The faces were paraded before us, young, old, male, female, pale, dark and in-between. Each made a simple declaration.
“I am Tiger Woods.”
We knew exactly what that phrase meant. I can achieve. I can break barriers. I can overcome any obstacle. And if I can, anyone can.
Today, at Torrey Pines Golf Course in La Jolla, California, all eyes will be on one golfer, and everyone will be seeking the answer to a once unthinkable question.
Is he Tiger Woods? Is he still?
It’s put up or shut up time. One week will not provide the answer, but this one season will.
Casual and serious golf fans get understandably restless about the relentless focus on all things Tiger. But where else are we supposed to look, when one individual comes along and upsets everything you know about a subject you love?
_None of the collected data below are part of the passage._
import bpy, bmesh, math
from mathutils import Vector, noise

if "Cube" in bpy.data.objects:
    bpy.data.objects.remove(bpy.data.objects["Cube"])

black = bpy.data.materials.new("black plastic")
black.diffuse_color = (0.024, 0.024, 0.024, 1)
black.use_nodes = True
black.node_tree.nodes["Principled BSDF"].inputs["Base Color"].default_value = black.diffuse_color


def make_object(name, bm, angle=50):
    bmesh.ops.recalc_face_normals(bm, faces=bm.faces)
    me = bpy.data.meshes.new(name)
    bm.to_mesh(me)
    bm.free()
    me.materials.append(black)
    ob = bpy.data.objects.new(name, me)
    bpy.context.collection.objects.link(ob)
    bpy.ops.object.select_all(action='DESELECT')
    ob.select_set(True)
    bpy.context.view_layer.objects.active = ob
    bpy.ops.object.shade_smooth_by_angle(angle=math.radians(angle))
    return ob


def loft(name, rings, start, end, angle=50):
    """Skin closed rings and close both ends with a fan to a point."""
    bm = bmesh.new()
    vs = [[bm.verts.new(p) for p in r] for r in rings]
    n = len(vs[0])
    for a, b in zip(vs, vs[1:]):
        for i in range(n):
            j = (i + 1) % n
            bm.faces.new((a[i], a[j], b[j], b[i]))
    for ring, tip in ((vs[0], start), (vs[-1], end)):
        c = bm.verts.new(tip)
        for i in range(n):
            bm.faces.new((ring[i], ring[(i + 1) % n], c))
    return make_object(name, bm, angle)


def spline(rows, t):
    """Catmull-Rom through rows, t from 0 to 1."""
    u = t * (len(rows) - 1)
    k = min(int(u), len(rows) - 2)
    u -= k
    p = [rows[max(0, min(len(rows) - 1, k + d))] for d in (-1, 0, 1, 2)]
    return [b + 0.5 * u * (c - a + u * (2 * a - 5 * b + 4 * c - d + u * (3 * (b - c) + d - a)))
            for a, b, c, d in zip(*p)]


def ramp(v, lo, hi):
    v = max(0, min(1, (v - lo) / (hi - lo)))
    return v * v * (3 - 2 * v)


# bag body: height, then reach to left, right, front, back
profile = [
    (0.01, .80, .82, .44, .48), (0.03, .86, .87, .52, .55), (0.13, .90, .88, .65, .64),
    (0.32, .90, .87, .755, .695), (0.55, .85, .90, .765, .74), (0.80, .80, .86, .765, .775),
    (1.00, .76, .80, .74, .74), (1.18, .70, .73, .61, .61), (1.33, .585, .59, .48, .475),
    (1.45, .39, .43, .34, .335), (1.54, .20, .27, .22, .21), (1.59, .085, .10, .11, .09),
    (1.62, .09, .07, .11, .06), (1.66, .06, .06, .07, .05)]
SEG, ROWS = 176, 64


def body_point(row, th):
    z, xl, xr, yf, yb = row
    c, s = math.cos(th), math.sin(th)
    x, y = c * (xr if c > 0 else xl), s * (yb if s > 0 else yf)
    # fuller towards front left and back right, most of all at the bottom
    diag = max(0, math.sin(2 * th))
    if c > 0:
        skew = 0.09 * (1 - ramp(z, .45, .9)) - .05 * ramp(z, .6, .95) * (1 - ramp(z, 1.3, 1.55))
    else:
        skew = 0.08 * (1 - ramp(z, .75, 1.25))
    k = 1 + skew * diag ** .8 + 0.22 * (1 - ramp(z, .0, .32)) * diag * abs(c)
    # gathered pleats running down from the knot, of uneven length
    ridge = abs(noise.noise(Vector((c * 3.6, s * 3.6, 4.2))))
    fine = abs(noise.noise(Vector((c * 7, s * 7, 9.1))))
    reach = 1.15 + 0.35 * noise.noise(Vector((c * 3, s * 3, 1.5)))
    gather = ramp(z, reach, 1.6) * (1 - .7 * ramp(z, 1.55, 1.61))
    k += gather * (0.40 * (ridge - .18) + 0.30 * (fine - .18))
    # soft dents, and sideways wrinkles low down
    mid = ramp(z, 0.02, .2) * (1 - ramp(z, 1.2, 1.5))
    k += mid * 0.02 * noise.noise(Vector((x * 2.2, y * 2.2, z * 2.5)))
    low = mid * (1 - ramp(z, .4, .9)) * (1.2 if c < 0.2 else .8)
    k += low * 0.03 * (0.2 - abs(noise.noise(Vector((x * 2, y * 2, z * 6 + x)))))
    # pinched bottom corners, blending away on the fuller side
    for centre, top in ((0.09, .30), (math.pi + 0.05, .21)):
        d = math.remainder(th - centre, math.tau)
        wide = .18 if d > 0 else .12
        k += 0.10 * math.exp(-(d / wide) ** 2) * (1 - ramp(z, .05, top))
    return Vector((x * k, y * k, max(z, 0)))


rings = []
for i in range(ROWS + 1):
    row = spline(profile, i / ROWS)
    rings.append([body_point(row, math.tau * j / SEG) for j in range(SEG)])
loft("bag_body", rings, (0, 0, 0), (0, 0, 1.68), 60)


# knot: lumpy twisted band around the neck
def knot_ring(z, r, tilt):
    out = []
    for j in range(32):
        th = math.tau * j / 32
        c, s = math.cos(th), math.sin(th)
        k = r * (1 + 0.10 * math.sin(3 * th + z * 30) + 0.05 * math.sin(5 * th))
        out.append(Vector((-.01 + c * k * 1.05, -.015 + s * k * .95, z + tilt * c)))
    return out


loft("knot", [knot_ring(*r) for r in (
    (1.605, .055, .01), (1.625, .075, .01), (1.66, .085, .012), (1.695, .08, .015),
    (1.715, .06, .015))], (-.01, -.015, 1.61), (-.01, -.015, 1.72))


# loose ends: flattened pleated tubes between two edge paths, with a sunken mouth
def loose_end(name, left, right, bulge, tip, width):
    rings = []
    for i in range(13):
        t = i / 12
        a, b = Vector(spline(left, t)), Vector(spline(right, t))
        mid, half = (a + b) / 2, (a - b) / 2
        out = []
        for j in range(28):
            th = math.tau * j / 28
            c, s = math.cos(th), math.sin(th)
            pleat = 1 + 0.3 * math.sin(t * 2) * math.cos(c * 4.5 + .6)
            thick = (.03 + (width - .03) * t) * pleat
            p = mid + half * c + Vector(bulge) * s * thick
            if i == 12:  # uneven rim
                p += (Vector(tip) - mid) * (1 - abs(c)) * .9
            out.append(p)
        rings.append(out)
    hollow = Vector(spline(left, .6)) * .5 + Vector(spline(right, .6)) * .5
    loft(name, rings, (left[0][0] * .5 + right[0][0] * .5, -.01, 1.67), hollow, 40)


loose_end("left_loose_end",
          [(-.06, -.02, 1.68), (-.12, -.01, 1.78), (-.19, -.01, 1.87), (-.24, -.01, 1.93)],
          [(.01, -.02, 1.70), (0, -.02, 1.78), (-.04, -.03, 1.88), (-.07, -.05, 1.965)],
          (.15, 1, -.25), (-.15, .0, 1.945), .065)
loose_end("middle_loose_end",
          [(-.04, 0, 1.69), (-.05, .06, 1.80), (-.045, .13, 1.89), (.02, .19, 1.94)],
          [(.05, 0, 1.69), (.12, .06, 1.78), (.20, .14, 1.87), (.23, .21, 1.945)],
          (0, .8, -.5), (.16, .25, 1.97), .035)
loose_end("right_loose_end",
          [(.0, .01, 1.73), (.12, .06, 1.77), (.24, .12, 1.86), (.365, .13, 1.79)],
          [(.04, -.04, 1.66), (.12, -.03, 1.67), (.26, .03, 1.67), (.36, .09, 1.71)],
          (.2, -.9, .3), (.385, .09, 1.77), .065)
We know championship golf is a brutally difficult game. He made it look easy.
We know a young player has to spend years learning how to manage his game and how to win on Tour. He won his fifth professional tournament, then won again two weeks later.
We know the depth of talent worldwide makes it impossible for one golfer to dominate the way Palmer and Nicklaus and Hogan and Snead did, that three wins in a year is a great accomplishment and four is superlative. He won eight, then nine, and later eight again.
We know that tournament leaders falter, particularly at the four majors. He never did – until he did, once, at the 2009 PGA.
Three months later he drove into a fire hydrant, and everyone knows the rest.
Today, we begin to see the rest of the rest.
His golf was otherworldly, for a longer period than anyone thought possible. And then, suddenly, it wasn’t. The flashes were still there, but not the extraordinary ability to grind, to win without his A game. He lacked the relentlessness and mental toughness that had put him out front and kept him there.
Tom Weiskopf, winner of one major and runner-up in five, described Jack Nicklaus’s greatness in words echoed by many: “When you stood on the first tee and you looked at Jack Nicklaus, and he looked at you, you knew that he knew that he was going to beat the shit out of you.”
Tiger’s contemporaries could have said the same thing for a long time. But it’s not true any more, and he knows they know it. A new generation has cut its teeth in his absence. Martin Kaymer, Graeme McDowell, Rory McIlroy, Dustin Johnson – they’ve stepped forward, won or contended in majors, learned about what it takes.
This week’s Farmers Insurance Open brings Tiger back to his own personal playground, Torrey Pines. He’s won the last five events he entered here– four PGA Tour stops and one U.S. Open – and seven times in all. It’s also his first event since the Chevron World Challenge – his own tournament — in December. In that final round, Tiger led by four shots, fell two shots back of McDowell with five to play, drew even, then hit a dagger shot as he has so often on the 72nd hole, an 8-iron to two and a half feet from the pin for a sure birdie.
Only McDowell, playing alongside Woods, calmly rolled home a 20-foot birdie putt of his own to force a playoff. And then McDowell won with an almost identical birdie putt on the first playoff hole.
“I think the whole year last year golf-wise came down to one golf shot,” Woods said yesterday at Torrey Pines. “The 72nd hole of Chevron, that was it… I needed to hit the 8-iron with that kind of shot, and I pulled it off.”
And Graeme McDowell learned he can take Tiger Woods’s best punch and still beat him.
For a long time, Tiger’s rivals were players who had been winners on Tour before he came out. They watched him zoom past them, amazed at the things he could do. The current generation knows him from television and from history; he is simply the man to beat, and they’ve practiced and trained to do just that.
Maybe he’ll never dominate again, but will fall back into greatness by the earlier standard rather than his own. Maybe he’ll win an occasional major, or maybe no more of them. The question lingers.
Is he still Tiger Woods?
Beginning today, and over the course of the next eight months, we’ll find out. It’s the most compelling story in sports, a tale that will fall somewhere between redemptive rebirth on one end and Shakespearean tragedy on the other.
Pull up a chair. It’s showtime.